There will always be someone who tells you they have the secret sauce, or that tried and true formula; but it’s theirs, and not yours. Even if you use it, you’ll be adapting it through your own lens and put your own spin on it to make it your own. Your perspective, just like your vision is uniquely your own.
The only secret sauce I believe in, is working the process. If you trip, you’re taking too big a step. Take a smaller one. Small, achievable steps provide constant reinforcement, which grows motivation, sustains energy, focus, clarity and sense of purpose.
Use these 6 steps as a guideline and see how you can accomplish your goals with a lot less angst and a greater sense of achievement.
1. Reinforce the primary goal: Envision what it will feel like to accomplish the goal. What will the rewards be for you and your team? What will life feel like? On the other hand, what will it feel like if you do not meet your goal? What would the consequences be?
2. Make your goals SMART:
3. Reward yourself and your team at the completion of each SMART STEP.
4. Practice positive thinking and reinforce the feeling of success you and your team have. Use affirmations. In fact, you and your team can make up your own.
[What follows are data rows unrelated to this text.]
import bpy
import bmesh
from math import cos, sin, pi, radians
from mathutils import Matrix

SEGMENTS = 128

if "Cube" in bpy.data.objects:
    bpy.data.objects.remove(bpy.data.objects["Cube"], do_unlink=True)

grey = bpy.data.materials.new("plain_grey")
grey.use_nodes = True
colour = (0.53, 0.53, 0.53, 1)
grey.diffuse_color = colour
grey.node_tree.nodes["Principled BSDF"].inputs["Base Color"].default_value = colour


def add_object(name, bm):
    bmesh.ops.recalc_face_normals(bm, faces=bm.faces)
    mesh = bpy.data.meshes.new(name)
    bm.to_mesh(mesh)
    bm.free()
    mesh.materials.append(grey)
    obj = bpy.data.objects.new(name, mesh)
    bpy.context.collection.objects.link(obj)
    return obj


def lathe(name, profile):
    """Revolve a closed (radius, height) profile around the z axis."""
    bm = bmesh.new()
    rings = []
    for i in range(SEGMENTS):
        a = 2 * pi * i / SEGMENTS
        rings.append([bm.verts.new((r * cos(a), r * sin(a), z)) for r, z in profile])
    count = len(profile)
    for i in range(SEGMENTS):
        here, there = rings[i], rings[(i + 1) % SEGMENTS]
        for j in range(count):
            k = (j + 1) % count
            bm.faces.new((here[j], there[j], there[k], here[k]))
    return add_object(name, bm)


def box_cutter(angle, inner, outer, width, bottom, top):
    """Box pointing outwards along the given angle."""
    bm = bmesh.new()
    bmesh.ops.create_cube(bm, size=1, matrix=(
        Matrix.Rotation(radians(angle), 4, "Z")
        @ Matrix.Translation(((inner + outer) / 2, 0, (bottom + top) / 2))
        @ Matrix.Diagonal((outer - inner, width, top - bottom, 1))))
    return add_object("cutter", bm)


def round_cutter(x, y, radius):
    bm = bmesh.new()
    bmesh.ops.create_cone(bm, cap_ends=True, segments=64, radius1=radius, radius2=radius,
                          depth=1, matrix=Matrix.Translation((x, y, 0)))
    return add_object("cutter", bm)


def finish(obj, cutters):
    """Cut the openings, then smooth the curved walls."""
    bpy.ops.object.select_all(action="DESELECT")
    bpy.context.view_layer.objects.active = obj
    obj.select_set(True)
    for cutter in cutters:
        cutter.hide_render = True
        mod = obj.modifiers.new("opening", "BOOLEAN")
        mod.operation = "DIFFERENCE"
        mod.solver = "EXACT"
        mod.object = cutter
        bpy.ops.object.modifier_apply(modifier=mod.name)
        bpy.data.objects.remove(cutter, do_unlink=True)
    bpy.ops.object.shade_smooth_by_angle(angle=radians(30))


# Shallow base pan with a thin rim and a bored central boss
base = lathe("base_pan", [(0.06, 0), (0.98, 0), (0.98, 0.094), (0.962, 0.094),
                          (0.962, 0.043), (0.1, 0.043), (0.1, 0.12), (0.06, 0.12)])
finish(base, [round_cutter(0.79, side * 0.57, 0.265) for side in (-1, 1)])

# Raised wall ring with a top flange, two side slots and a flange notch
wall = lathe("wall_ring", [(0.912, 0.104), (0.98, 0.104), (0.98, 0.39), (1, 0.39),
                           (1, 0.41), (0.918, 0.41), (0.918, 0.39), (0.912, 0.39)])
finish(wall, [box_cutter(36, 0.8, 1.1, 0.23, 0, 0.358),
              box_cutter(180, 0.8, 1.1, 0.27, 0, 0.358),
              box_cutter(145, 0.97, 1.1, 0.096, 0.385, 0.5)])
5. Physically write down what you’ve accomplished or if you already have a list drawn up, cross it off and mark it ‘done.’
6. Toot your horn. Tell people about what you and your team has accomplished. A pat on the back never hurt anyone.
If you have problems working up step by step to your big goal, trying starting at the top, by visualizing it’s already been achieved, and work backwards step by step and retrace how you got there.
- What obstacles did you meet?
- How did you solve them?
- What action steps did you?
Setting goals properly can be an innovative and creative experience, but remember the goals you set are not for you alone. The key lies in bringing your people along with you and making them part of the process. Achievement is based on collaborative efforts: with your partners, with your employees, with your customers, and with a nod to those who preceded you, who laid the groundwork for your success.